Exercise instructions
The records below are to be reproduced exactly, and no picture should appear in the copy.

[Stored data entries]
::::::::::
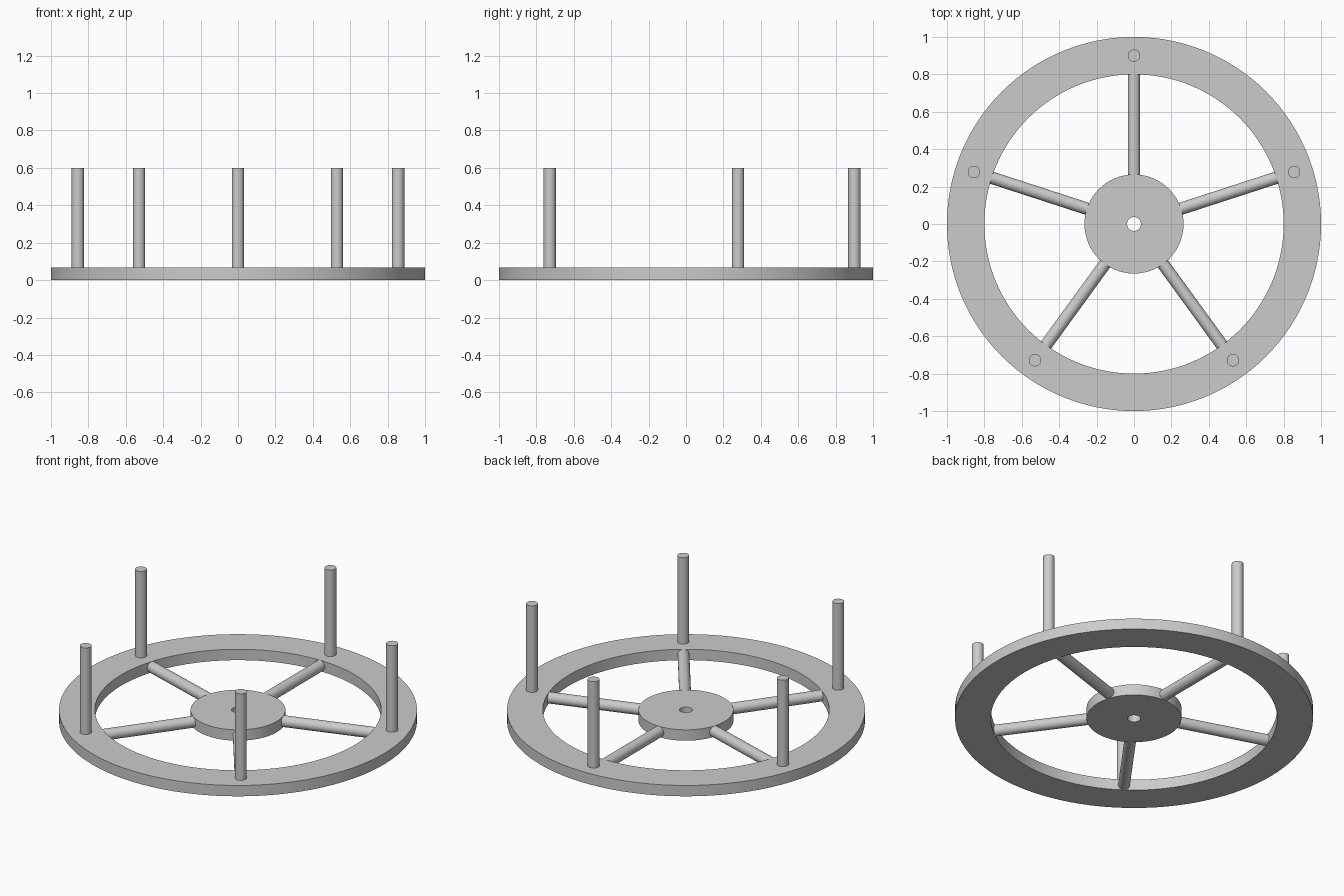
import bpy, bmesh, math
from mathutils import Matrix, Vector

cube = bpy.data.objects.get("Cube")
if cube:
    bpy.data.objects.remove(cube, do_unlink=True)

THICK = 0.067
ROD = 0.033
COUNT = 5

grey = bpy.data.materials.new("plain grey")
grey.use_nodes = True
colour = (0.6, 0.6, 0.6, 1)
grey.diffuse_color = colour
grey.node_tree.nodes["Principled BSDF"].inputs["Base Color"].default_value = colour


def finish(name, bm):
    """Turn a bmesh into a named object, smooth on curved sides."""
    bmesh.ops.recalc_face_normals(bm, faces=bm.faces[:])
    mesh = bpy.data.meshes.new(name)
    bm.to_mesh(mesh)
    bm.free()
    mesh.materials.append(grey)
    obj = bpy.data.objects.new(name, mesh)
    bpy.context.collection.objects.link(obj)
    bpy.ops.object.select_all(action='DESELECT')
    obj.select_set(True)
    bpy.context.view_layer.objects.active = obj
    bpy.ops.object.shade_smooth_by_angle(angle=math.radians(30))
    return obj


def ring(name, inner, outer, segments):
    """Spin a rectangular section around the z axis."""
    bm = bmesh.new()
    section = [(inner, 0), (outer, 0), (outer, THICK), (inner, THICK)]
    verts = [bm.verts.new((r, 0, z)) for r, z in section]
    edges = [bm.edges.new((verts[i], verts[(i + 1) % 4])) for i in range(4)]
    bmesh.ops.spin(bm, geom=verts + edges, cent=(0, 0, 0), axis=(0, 0, 1),
                   angle=math.tau, steps=segments, use_merge=True)
    bmesh.ops.remove_doubles(bm, verts=bm.verts[:], dist=0.0001)
    return finish(name, bm)


def rod(name, start, end):
    """Capped cylinder between two points."""
    start, end = Vector(start), Vector(end)
    axis = end - start
    turn = axis.to_track_quat('Z', 'Y').to_matrix().to_4x4()
    bm = bmesh.new()
    bmesh.ops.create_cone(bm, cap_ends=True, segments=32, radius1=ROD, radius2=ROD,
                          depth=axis.length,
                          matrix=Matrix.Translation((start + end) / 2) @ turn)
    return finish(name, bm)


# Flat outer rim and pierced hub
ring("rim", 0.8, 1.0, 128)
ring("hub", 0.037, 0.265, 64)

# Spokes and upright posts, evenly spaced from the back
for i in range(COUNT):
    a = math.pi / 2 + i * math.tau / COUNT
    out = Vector((math.cos(a), math.sin(a), 0))
    mid = Vector((0, 0, THICK / 2))
    rod(f"spoke_{i + 1}", out * 0.25 + mid, out * 0.82 + mid)
    rod(f"post_{i + 1}", out * 0.9 + mid, out * 0.9 + Vector((0, 0, 0.6)))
::::::::::
Solution to the exercise
import bpy, bmesh, math
from mathutils import Matrix, Vector

cube = bpy.data.objects.get("Cube")
if cube:
    bpy.data.objects.remove(cube, do_unlink=True)

THICK = 0.067
ROD = 0.033
COUNT = 5

grey = bpy.data.materials.new("plain grey")
grey.use_nodes = True
colour = (0.6, 0.6, 0.6, 1)
grey.diffuse_color = colour
grey.node_tree.nodes["Principled BSDF"].inputs["Base Color"].default_value = colour


def finish(name, bm):
    """Turn a bmesh into a named object, smooth on curved sides."""
    bmesh.ops.recalc_face_normals(bm, faces=bm.faces[:])
    mesh = bpy.data.meshes.new(name)
    bm.to_mesh(mesh)
    bm.free()
    mesh.materials.append(grey)
    obj = bpy.data.objects.new(name, mesh)
    bpy.context.collection.objects.link(obj)
    bpy.ops.object.select_all(action='DESELECT')
    obj.select_set(True)
    bpy.context.view_layer.objects.active = obj
    bpy.ops.object.shade_smooth_by_angle(angle=math.radians(30))
    return obj


def ring(name, inner, outer, segments):
    """Spin a rectangular section around the z axis."""
    bm = bmesh.new()
    section = [(inner, 0), (outer, 0), (outer, THICK), (inner, THICK)]
    verts = [bm.verts.new((r, 0, z)) for r, z in section]
    edges = [bm.edges.new((verts[i], verts[(i + 1) % 4])) for i in range(4)]
    bmesh.ops.spin(bm, geom=verts + edges, cent=(0, 0, 0), axis=(0, 0, 1),
                   angle=math.tau, steps=segments, use_merge=True)
    bmesh.ops.remove_doubles(bm, verts=bm.verts[:], dist=0.0001)
    return finish(name, bm)


def rod(name, start, end):
    """Capped cylinder between two points."""
    start, end = Vector(start), Vector(end)
    axis = end - start
    turn = axis.to_track_quat('Z', 'Y').to_matrix().to_4x4()
    bm = bmesh.new()
    bmesh.ops.create_cone(bm, cap_ends=True, segments=32, radius1=ROD, radius2=ROD,
                          depth=axis.length,
                          matrix=Matrix.Translation((start + end) / 2) @ turn)
    return finish(name, bm)


# Flat outer rim and pierced hub
ring("rim", 0.8, 1.0, 128)
ring("hub", 0.037, 0.265, 64)

# Spokes and upright posts, evenly spaced from the back
for i in range(COUNT):
    a = math.pi / 2 + i * math.tau / COUNT
    out = Vector((math.cos(a), math.sin(a), 0))
    mid = Vector((0, 0, THICK / 2))
    rod(f"spoke_{i + 1}", out * 0.25 + mid, out * 0.82 + mid)
    rod(f"post_{i + 1}", out * 0.9 + mid, out * 0.9 + Vector((0, 0, 0.6)))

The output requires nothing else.